Birthday: December 17, 1556 (Sagittarius)
Born In: Delhi, Mughal empire

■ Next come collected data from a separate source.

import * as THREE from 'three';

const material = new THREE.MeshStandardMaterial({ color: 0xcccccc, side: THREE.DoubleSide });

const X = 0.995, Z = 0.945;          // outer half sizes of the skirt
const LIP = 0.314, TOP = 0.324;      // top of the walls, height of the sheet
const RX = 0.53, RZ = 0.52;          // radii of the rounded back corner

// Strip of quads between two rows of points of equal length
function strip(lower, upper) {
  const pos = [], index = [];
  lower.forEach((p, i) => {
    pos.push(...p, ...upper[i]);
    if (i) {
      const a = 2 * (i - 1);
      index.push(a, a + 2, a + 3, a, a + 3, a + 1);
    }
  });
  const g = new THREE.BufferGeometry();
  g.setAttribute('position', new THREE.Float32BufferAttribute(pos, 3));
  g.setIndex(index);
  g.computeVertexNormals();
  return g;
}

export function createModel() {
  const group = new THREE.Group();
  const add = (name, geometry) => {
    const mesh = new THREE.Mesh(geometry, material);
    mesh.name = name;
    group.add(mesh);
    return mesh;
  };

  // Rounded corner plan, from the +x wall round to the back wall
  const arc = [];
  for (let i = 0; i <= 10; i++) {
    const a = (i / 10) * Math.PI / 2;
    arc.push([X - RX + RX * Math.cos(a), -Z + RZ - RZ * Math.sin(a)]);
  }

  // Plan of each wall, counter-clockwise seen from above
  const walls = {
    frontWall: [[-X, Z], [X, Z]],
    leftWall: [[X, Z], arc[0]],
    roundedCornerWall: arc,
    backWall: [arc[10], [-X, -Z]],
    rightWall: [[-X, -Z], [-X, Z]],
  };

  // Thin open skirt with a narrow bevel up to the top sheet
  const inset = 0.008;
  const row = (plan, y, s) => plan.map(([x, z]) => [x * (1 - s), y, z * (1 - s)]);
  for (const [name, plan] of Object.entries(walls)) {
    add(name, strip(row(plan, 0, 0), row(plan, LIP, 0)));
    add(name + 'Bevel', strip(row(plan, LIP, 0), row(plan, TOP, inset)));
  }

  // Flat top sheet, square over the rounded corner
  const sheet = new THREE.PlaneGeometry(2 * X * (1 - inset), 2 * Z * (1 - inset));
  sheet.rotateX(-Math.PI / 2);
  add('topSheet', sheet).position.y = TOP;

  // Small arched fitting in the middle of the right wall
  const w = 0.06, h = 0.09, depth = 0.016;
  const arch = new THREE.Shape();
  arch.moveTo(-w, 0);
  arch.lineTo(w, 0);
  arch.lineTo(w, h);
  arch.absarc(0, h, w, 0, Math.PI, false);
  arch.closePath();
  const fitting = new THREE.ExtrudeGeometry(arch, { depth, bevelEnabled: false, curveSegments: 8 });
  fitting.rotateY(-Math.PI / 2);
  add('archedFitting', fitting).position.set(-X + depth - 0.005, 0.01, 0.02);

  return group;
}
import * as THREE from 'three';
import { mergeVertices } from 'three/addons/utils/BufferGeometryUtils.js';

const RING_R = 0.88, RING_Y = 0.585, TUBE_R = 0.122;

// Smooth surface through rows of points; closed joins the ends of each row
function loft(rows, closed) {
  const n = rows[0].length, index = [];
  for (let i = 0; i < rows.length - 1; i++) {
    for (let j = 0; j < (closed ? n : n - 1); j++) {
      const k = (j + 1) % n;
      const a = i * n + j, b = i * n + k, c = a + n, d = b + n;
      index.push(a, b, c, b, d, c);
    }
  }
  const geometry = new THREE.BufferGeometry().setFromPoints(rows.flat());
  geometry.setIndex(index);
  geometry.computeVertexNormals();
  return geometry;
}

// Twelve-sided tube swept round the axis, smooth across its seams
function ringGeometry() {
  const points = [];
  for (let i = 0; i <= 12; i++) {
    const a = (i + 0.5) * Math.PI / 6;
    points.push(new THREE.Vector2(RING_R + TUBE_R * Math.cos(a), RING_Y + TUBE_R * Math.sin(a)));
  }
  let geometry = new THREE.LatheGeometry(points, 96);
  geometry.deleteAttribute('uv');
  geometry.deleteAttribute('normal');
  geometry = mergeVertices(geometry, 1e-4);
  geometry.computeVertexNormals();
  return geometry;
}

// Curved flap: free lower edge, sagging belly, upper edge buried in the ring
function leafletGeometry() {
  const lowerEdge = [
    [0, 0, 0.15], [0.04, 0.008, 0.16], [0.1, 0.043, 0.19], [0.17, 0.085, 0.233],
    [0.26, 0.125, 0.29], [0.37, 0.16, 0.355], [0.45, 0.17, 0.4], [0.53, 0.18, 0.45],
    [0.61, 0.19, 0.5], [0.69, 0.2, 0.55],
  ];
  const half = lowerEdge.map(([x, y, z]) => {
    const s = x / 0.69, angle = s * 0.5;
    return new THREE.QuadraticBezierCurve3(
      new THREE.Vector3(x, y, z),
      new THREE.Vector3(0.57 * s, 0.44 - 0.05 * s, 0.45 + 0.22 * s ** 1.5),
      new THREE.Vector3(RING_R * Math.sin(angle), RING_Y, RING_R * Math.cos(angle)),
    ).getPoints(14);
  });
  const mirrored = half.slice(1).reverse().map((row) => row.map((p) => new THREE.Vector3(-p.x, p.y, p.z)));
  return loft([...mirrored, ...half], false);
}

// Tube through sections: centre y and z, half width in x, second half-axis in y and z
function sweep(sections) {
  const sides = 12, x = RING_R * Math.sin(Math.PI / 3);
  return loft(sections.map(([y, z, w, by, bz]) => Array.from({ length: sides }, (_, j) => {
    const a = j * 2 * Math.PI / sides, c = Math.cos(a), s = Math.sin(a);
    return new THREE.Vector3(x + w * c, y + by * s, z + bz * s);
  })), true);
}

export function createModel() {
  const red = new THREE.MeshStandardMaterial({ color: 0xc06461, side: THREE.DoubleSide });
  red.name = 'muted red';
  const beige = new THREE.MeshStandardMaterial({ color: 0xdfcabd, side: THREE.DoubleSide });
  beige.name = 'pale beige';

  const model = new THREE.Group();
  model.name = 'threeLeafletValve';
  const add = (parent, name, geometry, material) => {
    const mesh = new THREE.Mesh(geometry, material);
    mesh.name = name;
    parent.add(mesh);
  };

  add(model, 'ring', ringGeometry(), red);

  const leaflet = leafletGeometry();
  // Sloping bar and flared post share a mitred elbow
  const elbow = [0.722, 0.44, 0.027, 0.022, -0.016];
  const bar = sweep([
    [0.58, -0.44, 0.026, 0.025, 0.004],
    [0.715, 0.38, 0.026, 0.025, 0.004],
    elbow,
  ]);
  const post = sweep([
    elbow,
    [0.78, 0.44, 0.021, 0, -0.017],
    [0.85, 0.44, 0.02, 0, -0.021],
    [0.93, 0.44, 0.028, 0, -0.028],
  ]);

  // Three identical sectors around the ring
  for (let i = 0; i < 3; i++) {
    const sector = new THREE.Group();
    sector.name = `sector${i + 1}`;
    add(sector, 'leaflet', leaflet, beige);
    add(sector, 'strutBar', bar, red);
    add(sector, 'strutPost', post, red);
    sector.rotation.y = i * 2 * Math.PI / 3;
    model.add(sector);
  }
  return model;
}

Abdul Rahim Khan-I-Khana was an Indian poet who lived and worked during the rule of Mughal emperor Akbar. A key part of the nine important ministers in Akbar’s royal court, he was the son of Akbar’s guardian and mentor, Bairam Khan. Bairam Khan was a Turkic warrior who worked as a close aide to Humayun and married the daughter of Khanzada Jamal Khan of Mewat. Following Bairam Khan’s demise, Abdul Khan, his son, was brought to Akbar’s court and was given the title of “Mirza Khan.” Abdul was interested in poetry ever since he was young and was a devotee of the Hindu God Lord Krishna, despite being a Muslim. Most of his poems were dedicated to Krishna. He was also a great philanthropist, who donated ample food and money to the poor. He also never gazed at the people he gave alms to. Akbar was known as a secular ruler who never discriminated on the basis of religion, and Abdul Rahim shared the same views. Other than writing many “dohas,” Abdul Rahim was also known for translating Emperor Babur’s biography, titled ‘Baburnama,’ from Chagatai to Persian. He also wrote in Sanskrit, and over the years, he earned massive respect as one of the greatest Indian poets from the medieval era. He passed away at the age of 70, on October 1, 1627.